## TASK TO CARRY OUT
The lines needed are those below that contain the word "context"; copy each one.

(Stored entries)
______

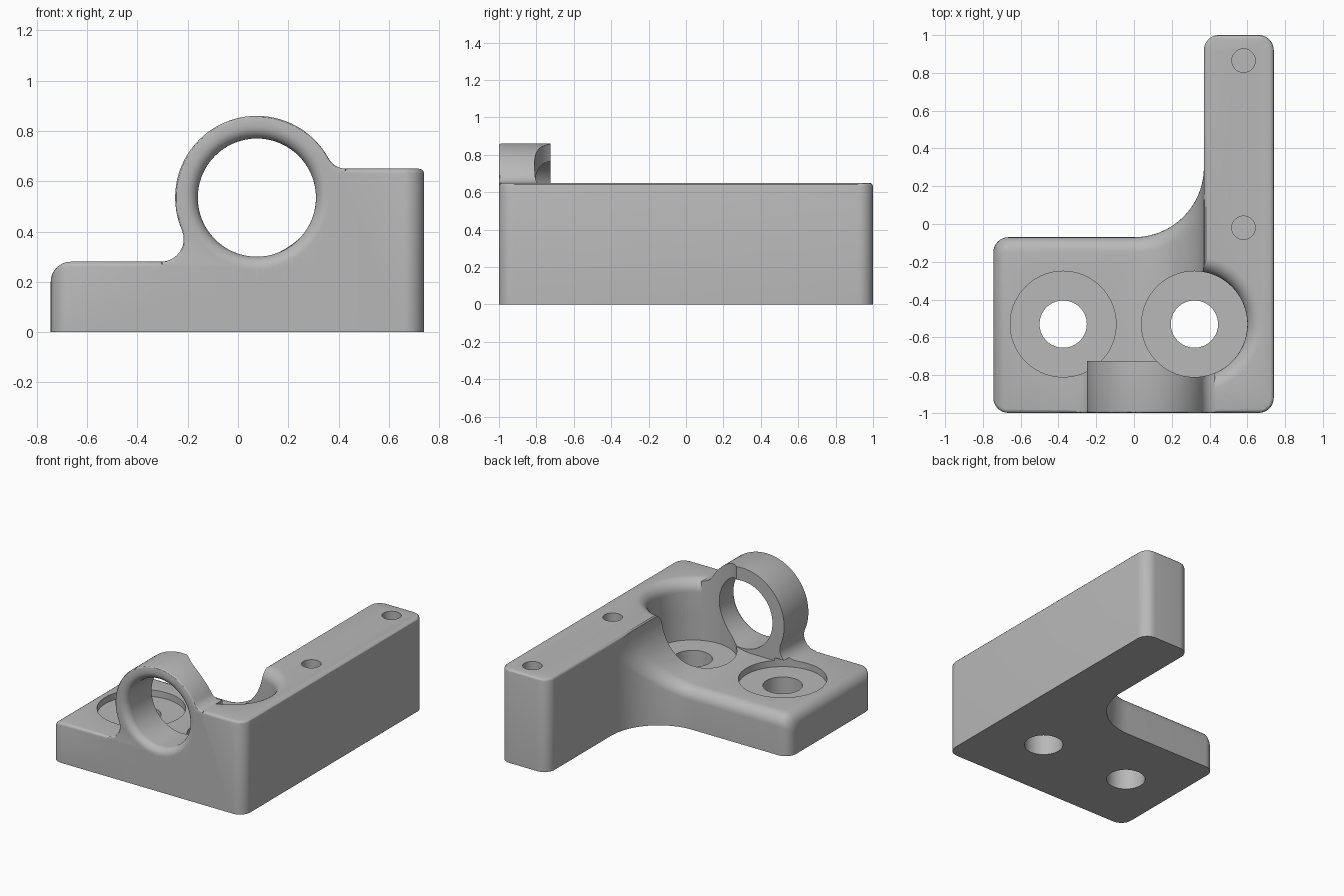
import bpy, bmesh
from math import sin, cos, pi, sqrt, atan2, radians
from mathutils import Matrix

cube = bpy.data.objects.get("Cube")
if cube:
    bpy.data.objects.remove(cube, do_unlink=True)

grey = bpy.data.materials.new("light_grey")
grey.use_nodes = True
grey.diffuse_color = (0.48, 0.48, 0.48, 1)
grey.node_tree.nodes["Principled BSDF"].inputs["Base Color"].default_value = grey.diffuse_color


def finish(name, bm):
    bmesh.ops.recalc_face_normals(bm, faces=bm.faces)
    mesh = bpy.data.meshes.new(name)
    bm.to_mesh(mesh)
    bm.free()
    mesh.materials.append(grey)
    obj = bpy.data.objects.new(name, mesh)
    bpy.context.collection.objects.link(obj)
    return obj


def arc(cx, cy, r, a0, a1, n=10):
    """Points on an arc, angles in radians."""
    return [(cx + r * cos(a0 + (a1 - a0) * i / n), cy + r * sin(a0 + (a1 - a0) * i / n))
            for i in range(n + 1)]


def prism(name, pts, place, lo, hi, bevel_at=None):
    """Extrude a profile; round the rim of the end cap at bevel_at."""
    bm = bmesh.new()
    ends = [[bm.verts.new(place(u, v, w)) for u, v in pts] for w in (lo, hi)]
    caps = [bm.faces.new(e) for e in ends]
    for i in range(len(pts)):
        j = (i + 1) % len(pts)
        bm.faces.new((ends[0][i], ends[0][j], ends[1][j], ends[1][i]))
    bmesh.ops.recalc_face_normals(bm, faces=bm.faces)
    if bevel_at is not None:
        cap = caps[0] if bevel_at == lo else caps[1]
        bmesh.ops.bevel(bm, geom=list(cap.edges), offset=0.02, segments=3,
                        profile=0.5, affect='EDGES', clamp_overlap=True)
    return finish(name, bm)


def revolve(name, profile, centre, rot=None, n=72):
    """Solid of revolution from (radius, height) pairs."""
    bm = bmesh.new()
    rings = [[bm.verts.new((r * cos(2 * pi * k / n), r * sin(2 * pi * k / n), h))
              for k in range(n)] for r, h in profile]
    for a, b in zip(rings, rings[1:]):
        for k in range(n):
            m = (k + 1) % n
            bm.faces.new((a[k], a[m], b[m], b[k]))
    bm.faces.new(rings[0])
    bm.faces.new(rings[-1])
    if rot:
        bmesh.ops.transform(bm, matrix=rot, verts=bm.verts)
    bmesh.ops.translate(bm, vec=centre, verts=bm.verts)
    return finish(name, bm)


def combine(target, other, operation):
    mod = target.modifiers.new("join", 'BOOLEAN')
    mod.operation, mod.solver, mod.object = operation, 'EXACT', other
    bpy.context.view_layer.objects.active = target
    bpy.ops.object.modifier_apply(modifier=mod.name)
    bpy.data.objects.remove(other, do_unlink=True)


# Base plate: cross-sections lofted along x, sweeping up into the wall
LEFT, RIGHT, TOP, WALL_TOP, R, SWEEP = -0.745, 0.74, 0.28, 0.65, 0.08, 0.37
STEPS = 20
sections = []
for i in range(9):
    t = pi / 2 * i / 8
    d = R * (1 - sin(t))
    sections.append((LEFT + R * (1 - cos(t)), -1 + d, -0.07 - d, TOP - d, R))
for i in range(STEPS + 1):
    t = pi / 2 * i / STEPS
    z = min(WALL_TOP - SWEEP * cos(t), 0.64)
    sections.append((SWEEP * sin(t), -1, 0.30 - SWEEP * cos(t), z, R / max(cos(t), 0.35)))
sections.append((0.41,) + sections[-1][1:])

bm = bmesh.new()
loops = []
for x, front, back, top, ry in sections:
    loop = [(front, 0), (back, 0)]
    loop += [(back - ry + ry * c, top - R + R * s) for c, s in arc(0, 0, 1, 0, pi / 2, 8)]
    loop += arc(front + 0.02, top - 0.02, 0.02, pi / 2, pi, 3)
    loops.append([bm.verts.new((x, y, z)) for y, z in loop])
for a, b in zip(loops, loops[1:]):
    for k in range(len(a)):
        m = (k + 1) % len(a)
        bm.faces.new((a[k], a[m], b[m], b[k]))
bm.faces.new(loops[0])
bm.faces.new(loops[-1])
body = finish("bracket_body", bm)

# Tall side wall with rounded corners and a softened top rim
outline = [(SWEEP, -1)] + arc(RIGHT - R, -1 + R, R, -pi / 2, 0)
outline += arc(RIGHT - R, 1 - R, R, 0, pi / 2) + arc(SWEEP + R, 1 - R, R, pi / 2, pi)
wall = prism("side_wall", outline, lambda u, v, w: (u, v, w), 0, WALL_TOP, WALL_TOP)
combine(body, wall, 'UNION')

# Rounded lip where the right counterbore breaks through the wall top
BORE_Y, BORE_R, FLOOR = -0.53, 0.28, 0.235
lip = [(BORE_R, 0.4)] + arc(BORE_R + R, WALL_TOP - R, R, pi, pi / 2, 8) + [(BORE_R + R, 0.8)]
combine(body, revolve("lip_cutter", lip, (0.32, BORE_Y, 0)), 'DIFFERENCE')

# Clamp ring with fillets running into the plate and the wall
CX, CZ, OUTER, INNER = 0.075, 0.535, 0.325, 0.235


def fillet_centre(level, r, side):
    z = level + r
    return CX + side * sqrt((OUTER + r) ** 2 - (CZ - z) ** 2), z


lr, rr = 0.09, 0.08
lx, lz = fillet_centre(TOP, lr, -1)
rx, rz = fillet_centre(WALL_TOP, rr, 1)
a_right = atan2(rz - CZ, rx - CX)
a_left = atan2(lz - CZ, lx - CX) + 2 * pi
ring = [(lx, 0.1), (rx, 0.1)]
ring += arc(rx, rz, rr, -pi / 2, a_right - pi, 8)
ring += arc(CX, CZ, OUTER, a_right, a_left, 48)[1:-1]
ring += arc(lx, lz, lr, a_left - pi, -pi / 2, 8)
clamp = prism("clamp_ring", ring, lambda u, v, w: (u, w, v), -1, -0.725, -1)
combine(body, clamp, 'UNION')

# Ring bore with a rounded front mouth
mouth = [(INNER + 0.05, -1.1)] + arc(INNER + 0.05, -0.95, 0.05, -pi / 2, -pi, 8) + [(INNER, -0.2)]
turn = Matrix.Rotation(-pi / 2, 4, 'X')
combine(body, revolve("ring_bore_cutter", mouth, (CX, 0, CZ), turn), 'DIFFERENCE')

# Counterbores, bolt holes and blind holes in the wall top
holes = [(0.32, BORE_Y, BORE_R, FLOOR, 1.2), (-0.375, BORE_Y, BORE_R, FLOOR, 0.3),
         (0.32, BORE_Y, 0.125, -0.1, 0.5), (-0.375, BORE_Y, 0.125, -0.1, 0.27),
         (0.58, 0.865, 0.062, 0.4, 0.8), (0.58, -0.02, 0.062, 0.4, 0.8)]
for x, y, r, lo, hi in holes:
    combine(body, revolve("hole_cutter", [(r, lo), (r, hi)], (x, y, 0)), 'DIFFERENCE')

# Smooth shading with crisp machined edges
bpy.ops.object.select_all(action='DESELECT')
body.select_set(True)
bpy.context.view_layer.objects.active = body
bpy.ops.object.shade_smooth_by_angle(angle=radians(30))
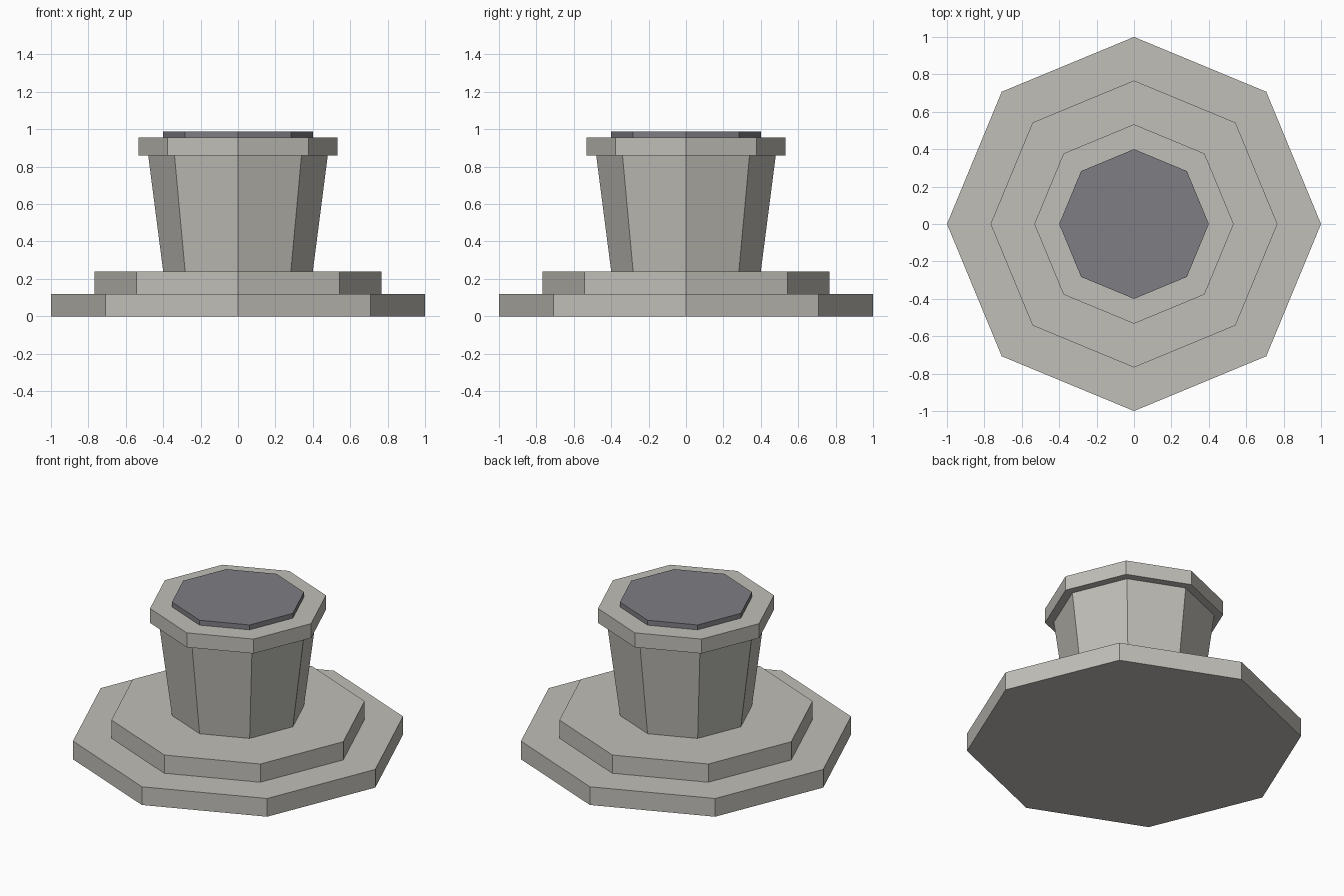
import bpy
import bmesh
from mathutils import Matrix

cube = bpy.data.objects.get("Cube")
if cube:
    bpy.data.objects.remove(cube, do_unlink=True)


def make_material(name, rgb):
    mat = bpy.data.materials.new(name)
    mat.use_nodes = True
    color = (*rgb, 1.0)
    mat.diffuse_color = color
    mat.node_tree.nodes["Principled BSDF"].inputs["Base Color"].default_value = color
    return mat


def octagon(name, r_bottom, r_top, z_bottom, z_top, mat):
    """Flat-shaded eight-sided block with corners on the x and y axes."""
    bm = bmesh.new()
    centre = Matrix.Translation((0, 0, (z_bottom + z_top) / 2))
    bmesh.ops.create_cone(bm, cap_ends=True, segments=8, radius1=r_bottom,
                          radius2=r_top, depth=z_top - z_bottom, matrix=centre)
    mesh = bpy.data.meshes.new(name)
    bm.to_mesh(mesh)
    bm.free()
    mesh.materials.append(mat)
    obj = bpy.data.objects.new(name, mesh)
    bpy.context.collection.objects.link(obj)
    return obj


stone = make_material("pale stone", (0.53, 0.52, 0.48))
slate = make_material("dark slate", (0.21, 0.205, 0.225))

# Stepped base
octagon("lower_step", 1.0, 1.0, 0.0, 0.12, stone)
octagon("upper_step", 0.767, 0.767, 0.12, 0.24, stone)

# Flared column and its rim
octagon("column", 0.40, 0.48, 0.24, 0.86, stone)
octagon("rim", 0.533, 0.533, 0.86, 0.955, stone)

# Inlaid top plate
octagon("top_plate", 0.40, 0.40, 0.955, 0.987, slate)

______

## RESULT
    bpy.context.collection.objects.link(obj)
    bpy.context.view_layer.objects.active = target
bpy.context.view_layer.objects.active = body
    bpy.context.collection.objects.link(obj)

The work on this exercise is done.